We helped promote each other’s academic and career growth. I became active in our graduate professional association, the College Student Personnel Association of New York State and have been involved with professional associations in student affairs, IT, and drug prevention at the local state and national levels.
When you started commuting from Hudson, so did your wife, Laurie ’91, G’95, G’98, now a longtime City School District of Albany teacher. How did you manage?
Laurie would go to Saint Rose during the day. She’d come home, leave the car running in the driveway and I’d hop in and drive back to Albany to take classes in the evening. It worked out.
So, you never returned to the corrections field. What happened?

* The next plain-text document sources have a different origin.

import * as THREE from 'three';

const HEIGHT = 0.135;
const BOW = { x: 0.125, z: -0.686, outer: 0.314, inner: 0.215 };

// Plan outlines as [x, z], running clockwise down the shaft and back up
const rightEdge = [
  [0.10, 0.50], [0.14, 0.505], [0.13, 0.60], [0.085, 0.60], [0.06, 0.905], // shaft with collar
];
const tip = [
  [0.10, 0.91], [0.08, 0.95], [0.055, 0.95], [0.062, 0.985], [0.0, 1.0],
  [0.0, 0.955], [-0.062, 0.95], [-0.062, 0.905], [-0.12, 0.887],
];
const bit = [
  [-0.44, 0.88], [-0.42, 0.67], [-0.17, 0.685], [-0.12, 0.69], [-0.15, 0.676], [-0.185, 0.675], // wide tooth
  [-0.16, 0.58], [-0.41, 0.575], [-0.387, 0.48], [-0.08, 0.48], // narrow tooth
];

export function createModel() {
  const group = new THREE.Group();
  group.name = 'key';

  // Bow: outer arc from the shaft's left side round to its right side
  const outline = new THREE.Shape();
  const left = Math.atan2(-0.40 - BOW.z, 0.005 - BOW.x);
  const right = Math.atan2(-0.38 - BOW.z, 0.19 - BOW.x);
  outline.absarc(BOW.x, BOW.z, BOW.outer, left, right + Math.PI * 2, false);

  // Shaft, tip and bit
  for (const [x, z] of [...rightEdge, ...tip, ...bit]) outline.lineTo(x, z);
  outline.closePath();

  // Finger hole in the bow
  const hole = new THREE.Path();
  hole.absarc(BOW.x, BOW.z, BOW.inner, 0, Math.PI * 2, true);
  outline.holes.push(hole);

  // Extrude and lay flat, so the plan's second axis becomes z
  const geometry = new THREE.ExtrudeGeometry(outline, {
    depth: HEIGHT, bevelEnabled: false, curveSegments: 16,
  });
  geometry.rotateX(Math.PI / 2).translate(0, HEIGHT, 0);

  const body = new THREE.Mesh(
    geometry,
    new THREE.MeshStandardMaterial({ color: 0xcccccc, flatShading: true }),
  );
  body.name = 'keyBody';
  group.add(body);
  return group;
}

A position opened up in career services. Mike D’Attilio, who was dean of students then, and one of my professors, encouraged me to apply. He was a great mentor. They also asked me to teach drug and alcohol abuse courses, which I did for 10 years for the school of education. I taught numerous courses over the years. I got involved in desktop publishing, databases, and simulation programming and traveled all over the country talking at conferences about how technology could be used.

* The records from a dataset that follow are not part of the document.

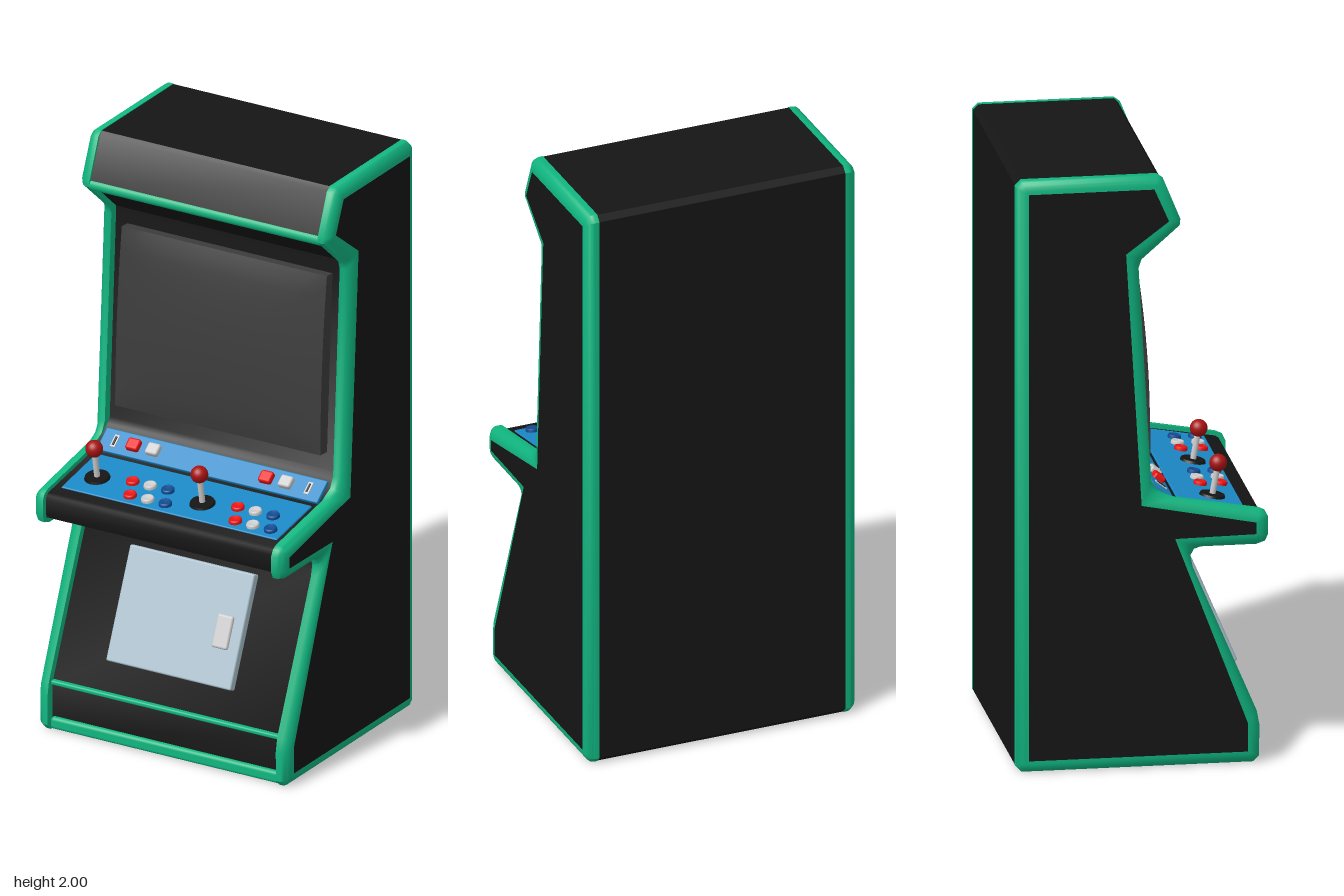
import * as THREE from 'three';
import { toCreasedNormals } from 'three/addons/utils/BufferGeometryUtils.js';
import { RoundedBoxGeometry } from 'three/addons/geometries/RoundedBoxGeometry.js';

const mat = (color, side = THREE.FrontSide) => new THREE.MeshStandardMaterial({ color, side });
const BLACK = mat(0x151515), PANEL = mat(0x151515, THREE.DoubleSide);
const GREEN = mat(0x10b680), GREEN_FLAT = mat(0x10b680, THREE.DoubleSide);
const BLUE = mat(0x1b88c6), SCREEN = mat(0x3c3c3c), DOOR = mat(0xa9bfcb), GREY = mat(0xcccccc);
const RED = mat(0xe81414), NAVY = mat(0x0f4a90), BALL = mat(0xa81212);

// Side outline: [outer z, outer y, inner z, inner y], edge of the trim and edge of the side panel
const OUTLINE = [
  [-0.395, 0, -0.375, 0.042], [0.365, 0, 0.344, 0.042], [0.385, 0.02, 0.344, 0.042],
  [0.387, 0.12, 0.344, 0.138], [0.378, 0.17, 0.344, 0.138],
  [0.168, 0.665, 0.105, 0.772], [0.16, 0.705, 0.105, 0.772], [0.172, 0.727, 0.105, 0.772],
  [0.195, 0.735, 0.105, 0.772], [0.375, 0.735, 0.372, 0.776], [0.405, 0.745, 0.372, 0.776],
  [0.415, 0.768, 0.372, 0.776], [0.415, 0.825, 0.372, 0.815], [0.405, 0.845, 0.372, 0.815],
  [0.385, 0.855, 0.372, 0.815], [0.1, 0.905, -0.005, 0.889], [0.05, 0.93, -0.005, 0.889],
  [0.031, 0.965, -0.005, 0.889], [-0.01, 1.685, -0.056, 1.741], [0, 1.715, -0.056, 1.741],
  [0.125, 1.825, 0.085, 1.847], [0.127, 1.845, 0.085, 1.847], [0.07, 1.985, 0.037, 1.957],
  [0.05, 2, 0.037, 1.957], [-0.395, 2, -0.375, 1.957], [-0.415, 1.98, -0.375, 1.957],
  [-0.415, 0.02, -0.375, 0.042],
];

// Central cabinet section (z, y) between the two sides
const BODY = [
  [-0.395, 0.002], [0.355, 0.002], [0.355, 0.16], [0.14, 0.67], [0.14, 0.752], [0.38, 0.752],
  [0.392, 0.758], [0.397, 0.775], [0.397, 0.82], [0.392, 0.835], [0.38, 0.842], [0.1, 0.889],
  [0.015, 0.95], [0, 0.97], [-0.04, 1.7], [0.09, 1.815], [0.12, 1.84], [0.062, 1.985],
  [0.05, 1.998], [-0.395, 1.998], [-0.414, 1.98], [-0.414, 0.02],
];

const shapeOf = (pts) => new THREE.Shape(pts.map(([z, y]) => new THREE.Vector2(z, y)));

function add(parent, name, geometry, material, x = 0, y = 0, z = 0, rx = 0) {
  const m = new THREE.Mesh(geometry, material);
  m.name = name;
  m.position.set(x, y, z);
  m.rotation.x = rx;
  parent.add(m);
  return m;
}

function subgroup(parent, name, x, y, z, rx = 0) {
  const g = new THREE.Group();
  g.name = name;
  g.position.set(x, y, z);
  g.rotation.x = rx;
  parent.add(g);
  return g;
}

const rounded = (w, h, d, r) => new RoundedBoxGeometry(w, h, d, 3, r);

// Quarter-round trim swept from the outer outline to the inner outline
function trimGeometry(s) {
  const n = OUTLINE.length, steps = 6, pos = [], idx = [];
  for (let j = -1; j <= steps; j++) {
    const a = (Math.max(j, 0) / steps) * Math.PI / 2;
    const t = 1 - Math.cos(a);
    const x = j < 0 ? 0.434 : 0.446 + 0.032 * Math.sin(a);
    for (const [oz, oy, iz, iy] of OUTLINE) pos.push(s * x, oy + (iy - oy) * t, oz + (iz - oz) * t);
  }
  for (let j = 0; j <= steps; j++) {
    for (let i = 0; i < n; i++) {
      const a = j * n + i, b = j * n + (i + 1) % n, c = b + n, d = a + n;
      if (s < 0) idx.push(a, b, c, a, c, d);
      else idx.push(a, c, b, a, d, c);
    }
  }
  const g = new THREE.BufferGeometry();
  g.setAttribute('position', new THREE.Float32BufferAttribute(pos, 3));
  g.setIndex(idx);
  return toCreasedNormals(g, 0.7);
}

// Domed push button standing on a surface
function buttonGeometry(r) {
  const pts = [[r, -0.004], [r, 0.006], [r * 0.9, 0.011], [r * 0.75, 0.011], [r * 0.65, 0.009], [0.0001, 0.007]];
  return new THREE.LatheGeometry(pts.map(([x, y]) => new THREE.Vector2(x, y)), 24);
}

// Slightly bulging picture tube
function screenGeometry(w, h, d) {
  const g = new THREE.BoxGeometry(w, h, d, 16, 16, 1);
  const p = g.attributes.position;
  for (let i = 0; i < p.count; i++) {
    if (p.getZ(i) < 0) continue;
    const u = p.getX(i) / (w / 2), v = p.getY(i) / (h / 2);
    p.setZ(i, d / 2 + 0.024 * (1 - v * v) * (1 - 0.6 * u * u) - 0.008 * Math.max(u ** 8, v ** 8));
  }
  g.computeVertexNormals();
  return g;
}

function joystick(parent, x, z) {
  const stick = subgroup(parent, 'joystick', x, 0.009, z);
  add(stick, 'joystickBase', new THREE.CylinderGeometry(0.04, 0.043, 0.008, 32), BLACK, 0, 0.004, 0);
  add(stick, 'joystickShaft', new THREE.CylinderGeometry(0.01, 0.01, 0.1, 16), GREY, 0, 0.05, 0);
  add(stick, 'joystickBall', new THREE.SphereGeometry(0.029, 24, 16), BALL, 0, 0.112, 0);
}

export function createModel() {
  const model = new THREE.Group();
  model.name = 'arcadeCabinet';

  // Cabinet body
  const body = new THREE.ExtrudeGeometry(shapeOf(BODY), { depth: 0.87, bevelEnabled: false });
  body.translate(0, 0, -0.435).rotateY(-Math.PI / 2);
  add(model, 'cabinetBody', toCreasedNormals(body, 0.7), BLACK);

  // Side panels with rounded trim
  const inner = shapeOf(OUTLINE.map((p) => [p[2], p[3]]).filter((p, i, a) => !i || p[0] !== a[i - 1][0] || p[1] !== a[i - 1][1]).slice(0, -1));
  const outer = shapeOf(OUTLINE);
  for (const s of [1, -1]) {
    const side = subgroup(model, s > 0 ? 'leftSide' : 'rightSide', 0, 0, 0);
    add(side, 'edgeTrim', trimGeometry(s), GREEN);
    add(side, 'trimInnerFace', new THREE.ShapeGeometry(outer).rotateY(-Math.PI / 2), GREEN_FLAT, s * 0.434);
    add(side, 'sidePanel', new THREE.ShapeGeometry(inner).rotateY(-Math.PI / 2), PANEL, s * 0.478);
  }

  // Cross trims under the marquee and around the kick plate
  const bar = add(model, 'marqueeTrim', new THREE.CylinderGeometry(0.02, 0.02, 0.87, 20), GREEN, 0, 1.83, 0.106);
  bar.rotation.z = Math.PI / 2;
  add(model, 'kickPlateTopTrim', rounded(0.87, 0.016, 0.03, 0.006), GREEN, 0, 0.164, 0.352);
  add(model, 'kickPlateBottomTrim', rounded(0.87, 0.042, 0.03, 0.012), GREEN, 0, 0.023, 0.356);

  // Screen
  add(model, 'screen', screenGeometry(0.78, 0.62, 0.06), SCREEN, 0, 1.34, -0.004, -0.066);

  // Main control panel
  const deck = subgroup(model, 'controlPanel', 0, 0.863, 0.231, 0.175);
  add(deck, 'controlPlate', rounded(0.82, 0.016, 0.222, 0.004), BLUE, 0, 0.001, 0);
  const button = buttonGeometry(0.022);
  for (const x0 of [-0.328, 0.072]) {
    joystick(deck, x0, 0.018);
    [RED, GREY, NAVY].forEach((m, i) => {
      add(deck, 'backRowButton', button, m, x0 + 0.122 + i * 0.067, 0.01, -0.003);
      add(deck, 'frontRowButton', button, m, x0 + 0.157 + i * 0.067, 0.01, 0.071);
    });
  }

  // Upper control strip with start buttons and small end plates
  const strip = subgroup(model, 'startPanel', 0, 0.918, 0.07, 0.66);
  add(strip, 'startPlate', rounded(0.84, 0.016, 0.086, 0.004), BLUE);
  for (const [x, m] of [[-0.295, RED], [-0.22, GREY], [0.21, RED], [0.285, GREY]]) {
    add(strip, 'startButton', rounded(0.046, 0.03, 0.042, 0.008), m, x, 0.012, 0);
  }
  for (const x of [-0.368, 0.368]) {
    add(strip, 'endPlate', new THREE.BoxGeometry(0.018, 0.006, 0.045), GREY, x, 0.008, 0);
    add(strip, 'endSlot', new THREE.BoxGeometry(0.007, 0.006, 0.032), BLACK, x, 0.01, 0);
  }

  // Coin door
  const door = subgroup(model, 'coinDoor', 0, 0.452, 0.258, -0.404);
  add(door, 'doorPlate', rounded(0.474, 0.386, 0.032, 0.006), DOOR);
  add(door, 'doorHandle', rounded(0.06, 0.112, 0.026, 0.008), GREY, 0.168, -0.012, 0.014);

  return model;
}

You took over ITS and remained as digital technology became our preferred method of communication. So, you obviously love tech.
No. I don’t really like it that much. It’s a tool I use to get other things done. Most of my colleagues in IT, they’re brilliant. I muddle along. My biggest satisfaction over the years is in putting together an effective team of talented and dedicated people who have a passion for technology. I am quite proud of my ITS colleagues.
Whatever you do next, motorcycles will factor in. You grew up riding, got your wife Laurie interested, and have traveled 38 states together on Harleys. When did you realize your Harley was part of your Saint Rose identity?
There was a social event at former President (Mark) Sullivan’s house. Laurie and I rode in together on our Harleys. We were going to pull into the driveway and there was the president, arms crossed, and glaring. I thought “Oh boy he’s going to give us trouble,” because he felt no one on his cabinet should be doing something dangerous like riding a motorcycle.
But he pointed to the street and said, “I want you to park over there in front of the house. I want my neighbors to think I have cool friends.”